SIM cards price back then were so expensive that you’ll first have to buy the phone and lock it in the drawer for weeks to work for the money to buy a SIM card into it. MTN SIM card price was within the range of #22,000 – #30,000, and their subscription plan and charges were terrific. if you have a mobile phone back then your value will automatically increase in the community.
My experience with a mobile phone first started when I was in my year two (JSS 2) at a public secondary school located in Ibadan around 2002. One of my brother’s friends, whose name I won’t mention, bought his first GSM phone (second hand), the Nokia 5110.
It was a legendary handset in the Nigeria history. The phone was widely used because it was so strong, lasting, and can survive heavy fall without damage. It was in vogue till 2005 (still exist till about 2007 for phone booth operators) before it got buried in the dust of time.
It was the first time in my life holding a GSM phone. I navigate around and the first thing I remembered doing was playing its pre-loaded game (Snake). Since then I moved closer to this young man and I love to play with his handset, though you couldn’t put it in your pocket because it can pull the trouser off your waist with its weight, you just have to hold it in hand everywhere you go and that was why the name HANDSET was popularly used back then.

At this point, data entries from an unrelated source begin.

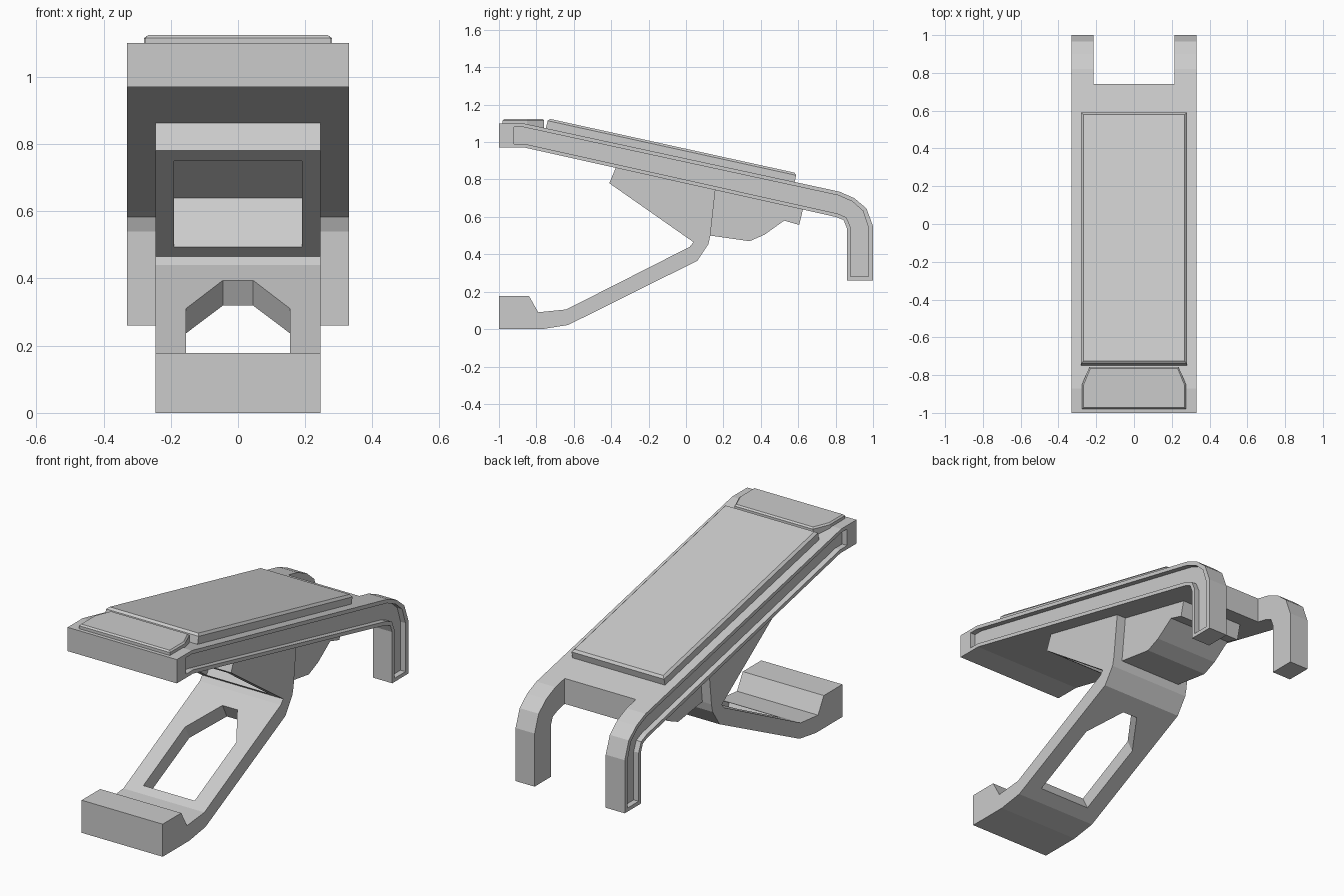
import bpy, bmesh
from mathutils import Vector

if "Cube" in bpy.data.objects:
    bpy.data.objects.remove(bpy.data.objects["Cube"])


def prism(name, base, offset, top_bevel=0):
    """Solid made by sweeping a flat polygon along an offset."""
    bm = bmesh.new()
    face = bm.faces.new([bm.verts.new(p) for p in base])
    moved = bmesh.ops.extrude_face_region(bm, geom=[face])
    verts = [g for g in moved["geom"] if isinstance(g, bmesh.types.BMVert)]
    bmesh.ops.translate(bm, verts=verts, vec=Vector(offset))
    bm.faces.ensure_lookup_table()
    if not any(len(f.verts) == len(base) and f is face for f in bm.faces):
        bm.faces.new([v for v in bm.verts if v not in verts])
    bmesh.ops.recalc_face_normals(bm, faces=bm.faces)
    bm.normal_update()
    if top_bevel:
        top = max(bm.faces, key=lambda f: f.normal.z)
        bmesh.ops.bevel(bm, geom=list(top.edges), offset=top_bevel,
                        segments=1, affect='EDGES')
    mesh = bpy.data.meshes.new(name)
    bm.to_mesh(mesh)
    bm.free()
    obj = bpy.data.objects.new(name, mesh)
    bpy.context.collection.objects.link(obj)
    return obj


def side_prism(name, profile, x0, x1, top_bevel=0):
    return prism(name, [(x0, y, z) for y, z in profile], (x1 - x0, 0, 0), top_bevel)


def cut(target, cutter):
    mod = target.modifiers.new("cut", 'BOOLEAN')
    mod.operation = 'DIFFERENCE'
    mod.solver = 'EXACT'
    mod.object = cutter
    cutter.hide_render = True
    bpy.context.view_layer.objects.active = target
    bpy.ops.object.modifier_apply(modifier=mod.name)
    bpy.data.objects.remove(cutter)


# sloping body with down-turned rear legs
body = side_prism("body", [
    (-1, 1.10), (-.87, 1.10), (.82, .735), (.90, .70), (.965, .645), (1, .55),
    (1, .26), (.86, .26), (.86, .54), (.843, .583), (.80, .60),
    (-.86, .97), (-1, .97)], -.33, .33)

# gap between the rear legs
cut(body, side_prism("leg_gap", [(.74, .1), (1.1, .1), (1.1, 1), (.74, 1)], -.215, .215))

# recessed channel along each side
channel = [(-.92, 1.08), (-.87, 1.08), (.815, .715), (.89, .682), (.946, .632),
           (.975, .545), (.975, .28), (.88, .28), (.88, .545), (.858, .597),
           (.81, .618), (-.86, .99), (-.92, .99)]
for s in (-1, 1):
    cut(body, side_prism("channel", channel, s * .30, s * .40))

# raised top panel and front pad
side_prism("top_panel", [(-.757, 1.04), (-.737, 1.126), (.592, .834), (.572, .75)],
           -.28, .28, .012)
prism("front_pad", [(x, y, 1.05) for x, y in [
    (-.275, -.98), (.275, -.98), (.275, -.85), (.237, -.758),
    (-.237, -.758), (-.275, -.85)]], (0, 0, .074), .008)

# bracket, arm and foot as one profile
arm = side_prism("support_arm", [
    (-1, 0), (-.77, 0), (-.63, .022), (.06, .365), (.12, .455), (.13, .50),
    (.16, .77), (-.36, .90), (-.41, .78), (.04, .465), (.02, .44),
    (-.64, .105), (-.79, .09), (-.84, .178), (-1, .178)], -.245, .245)

# long opening cut square through the arm
along, normal = Vector((0, .892, .453)), Vector((0, -.453, .892))
origin = Vector((0, -.64, .105)) - normal * .15
opening = [(-.155, .05), (.155, .05), (.155, .453), (.045, .639),
           (-.045, .639), (-.155, .453)]
cut(arm, prism("opening", [Vector((x, 0, 0)) + origin + along * t for x, t in opening],
               normal * .20))

# pocket sunk into the sloping bracket face
cut(arm, side_prism("pocket", [
    (-.057, .413), (-.424, .668), (-.267, .895), (.10, .64)], -.19, .19))

# rear block under the body
side_prism("rear_block", [
    (.10, .505), (.13, .50), (.34, .47), (.42, .505), (.525, .58),
    (.605, .557), (.63, .66), (.10, .77)], -.19, .19)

I bought my first mobile phone in 2007, the Samsung C100. It was very slim and its 7-LED notification light is attractive enough to convince anyone that they have bought a good product. Samsung were known to be attractive – the company lured most of its buyers then with this flashy colorful notification light placed above the screen of most of their phones. At night, you’ll see people knowingly turn the light on just to prove they were in town.
The Samsung C100 was a good phone to me back then until it started acting funny, taking 20 minutes to pick up network signals and randomly losing signal every minute, a disease well known for its kind. It was such a complicated thing that I found myself having to stand on high ground just to make calls (don’t laugh), but things went smoothly later.
I cannot count the number of phones I have used till date, but here are few I can remember: Sagem MY X-5, Sagem MY X-7, Nokia 3310, Motorola C170, Sony Ericsson T610, Nokia N70, Nokia 5330 Xpress Music, Nokia 2700c, Nokia 2760, Nokia 6220, HTC G2, HTC Incredible Droid 2. The list goes on.
What brings this topic? I was searching for a copy of book titled “Ogboju Ode Ninu Igbo Irunmole” that I bought years ago and I was forced to searched deep into my wardrobe when I saw my dad first handset, the Motorola Timeport and my old Sagem MY X5. It brought lots of memories. It turned out that the Sagem MY X5 still works.
Nigeria has grown rapidly in the mobile industry sector since then and is recorded as one of the “fastest growing GSM markets in Africa”, according to NCC.
The rotation of the earth on its axis is but a little movement compared to the revolution of lives within it – Caleb Olayiwola